Much of the increased business is the result of stepped-up promotions and early markdown that will take their toll on earnings, say retailers and retail analysts on Wall Street.

Profit improvements will not match the sales gains for most stores, retail observers say, and more than a few merchants will have no significant sales gains for most stores, retail observers say, and more than a few merchants will have no significant sales gain if inflation is subtracted from their Christmas volume figures.

This year, more than usual, the retail story of Christmas will be told in January, when the stores end their fiscal year with the traditional sales that clear out the winter merchandise in anticipation of spring.

That means last weekend's buying spree, which many merchants are bragging about, does not tell the full story of the season.

While last Christmas some merchants reported their sales increased by 15 percent or more, the biggest increase mentioned by local merchants is a "doubt digit" and "almost double digit" assessment of sales at the two Bloomingdale's stores.

President Walter Bell said sales were 'up to expectations' at the W. Bell & Co. catalogue showrooms, which were some of the busiest stores in the area the week before Christmas.

Heaviest demand, Bell added, was for consumer electronic items, with strong sales on goods ranging from computer games and video toys to high fidelity components.

Woodward & Lothrop sales were "slightly better than planned, nothing phenomenal," said William McDonald, vice president for sales promotion.

He said sales came on strong last week, when stores badly needed good business to make up for the slow start to the selling season. As a result, McDonald added, "investors are in much better shape" than they appeared to be a week before Christmas.

High inventories after Christmas can force retailers to mark down a broader assortment of goods and to make sharper price cuts than are usually needed to clean out the stores.

That hasn't happened at Woodies, McDonald said, but earnings still will be off somewhat. "We'll all take a bit of a shaving on profits," he said, refering to retailers in general.

"The enormous amount of promoting advertising" that most stores did earlier this month helped spur consumers to spend, McDonald said, suggesting consumers are motivated both by fear that prices will go higher next year and the availability of bargains.

Raleighs "moved our sale up just one week" to spur business before Christmas, said Ike Diamond, vice president for sales promotion of the local clothing chain.

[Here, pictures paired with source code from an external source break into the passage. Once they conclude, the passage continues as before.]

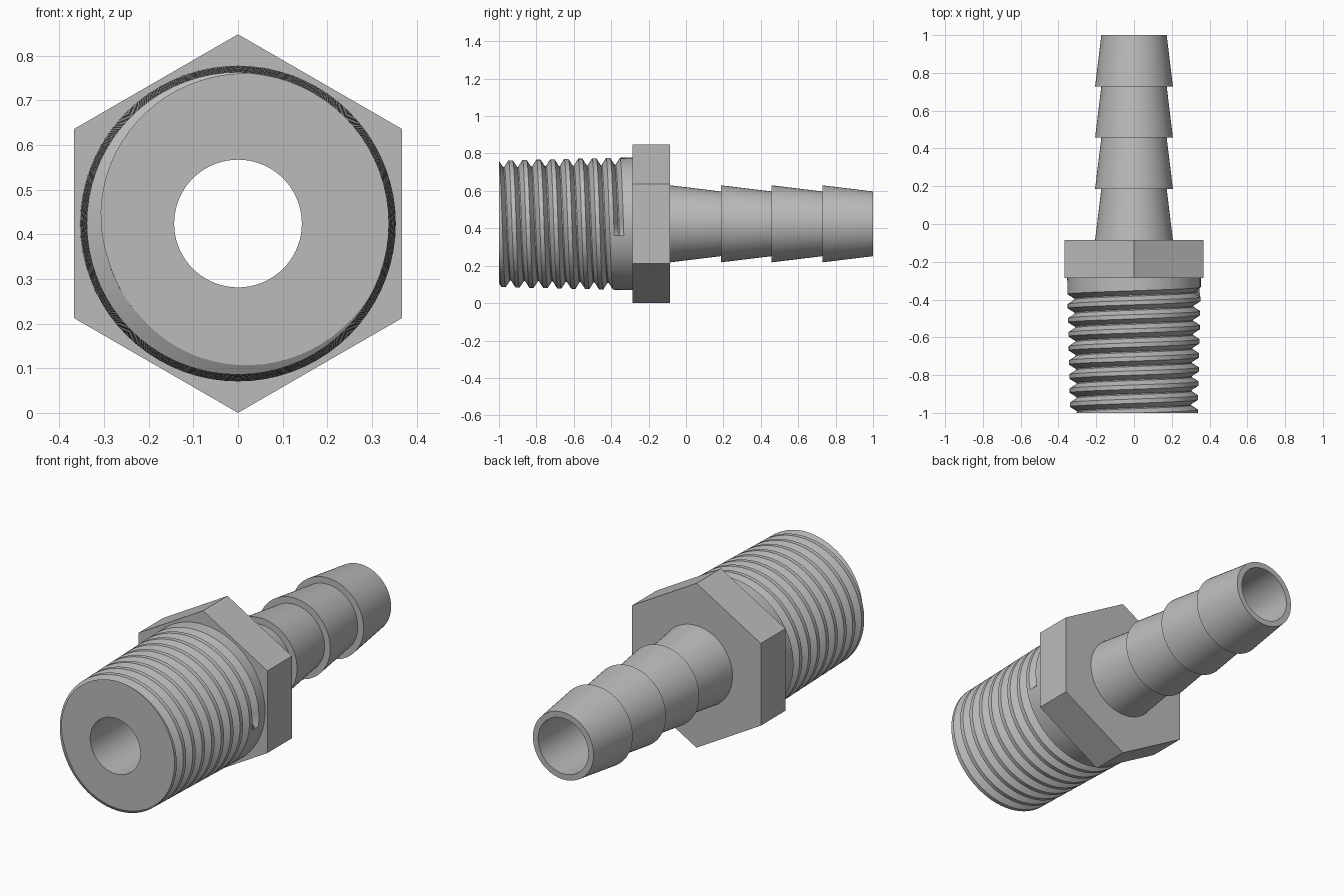
import bpy, bmesh, math

cube = bpy.data.objects.get("Cube")
if cube:
    bpy.data.objects.remove(cube, do_unlink=True)

AXIS_Z = 0.424          # height of the fitting's axis
STEPS = 72              # segments round the axis
BORE = 0.143
HEX_FRONT, HEX_BACK = -0.285, -0.085

grey = bpy.data.materials.new("plain grey")
grey.use_nodes = True
grey.diffuse_color = (0.5, 0.5, 0.5, 1)
grey.node_tree.nodes["Principled BSDF"].inputs["Base Color"].default_value = (0.5, 0.5, 0.5, 1)


def sweep(name, column):
    """Turn a profile of (y, radius) points once round the axis; it may vary with the turn."""
    bm = bmesh.new()
    rings = []
    for s in range(STEPS + 1):
        turn = s / STEPS
        a = math.radians(210) - math.tau * turn
        rings.append([bm.verts.new((r * math.cos(a), y, AXIS_Z + r * math.sin(a)))
                      for y, r in column(turn, a)])
    for p, q in zip(rings, rings[1:]):
        for i in range(len(p) - 1):
            bm.faces.new((p[i], q[i], q[i + 1], p[i + 1]))
    bmesh.ops.remove_doubles(bm, verts=bm.verts, dist=1e-5)
    mesh = bpy.data.meshes.new(name)
    bm.to_mesh(mesh)
    bm.free()
    mesh.materials.append(grey)
    obj = bpy.data.objects.new(name, mesh)
    bpy.context.collection.objects.link(obj)
    bpy.ops.object.select_all(action='DESELECT')
    obj.select_set(True)
    bpy.context.view_layer.objects.active = obj
    bpy.ops.object.shade_smooth_by_angle(angle=math.radians(30))
    return obj


# Tapered shank with a right-handed helical groove
PITCH, HALF, ROOT, DEPTH = 0.0745, 0.026, 0.003, 0.036
LAST_TURN = 8.6


def crest(y):
    return 0.338 + 0.0155 * min(1, (y + 1) / 0.66)


def shank_column(turn, a):
    gap = min(turn, 1 - turn) * PITCH
    cut = DEPTH * min(1, max(0, (HALF - gap) / (HALF - ROOT)))
    front_r = crest(-1) - cut
    points = [(-1, BORE), (-1, front_r)]
    for k in range(-1, 9):
        centre = -1 + PITCH * (k + turn)
        depth = DEPTH if k + turn <= LAST_TURN else 0
        for offset, d in ((-HALF, 0), (-ROOT, depth), (ROOT, depth), (HALF, 0)):
            y = centre + offset
            points.append((y, crest(y) - d) if y > -1 else (-1, front_r))
    return points + [(HEX_FRONT, crest(HEX_FRONT))]


# Hexagonal collar, corner up
def hex_column(turn, a):
    r = 0.367 / math.cos((a + math.pi / 6) % (math.pi / 3) - math.pi / 6)
    return [(HEX_FRONT, 0.2), (HEX_FRONT, r), (HEX_BACK, r), (HEX_BACK, 0.2)]


# Barbed tail, with the bore running back to the front face
def tail_column(turn, a):
    points = []
    length = (1 - HEX_BACK) / 4
    for i in range(4):
        y = HEX_BACK + i * length
        points += [(y, 0.206), (y + length, 0.173)]
    return points + [(1, BORE), (-1, BORE)]


sweep("threaded_shank", shank_column)
sweep("hex_collar", hex_column)
sweep("barbed_tail", tail_column)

He said men's clothing sales are "way ahead" of last year, furnishings - ties, belts and similar men's wear items - are about the same as last year and woman's apparel is "considerably ahead" of the previous year.

But profits, Diamond said, will be "a little sluggish" for Raleights because early fall sales were slow to pick up and the chain felt the effect of increased competition, particularly from the new Lakeforest Mall at Gaithersburg, where the Raleighs store will not be completed until spring.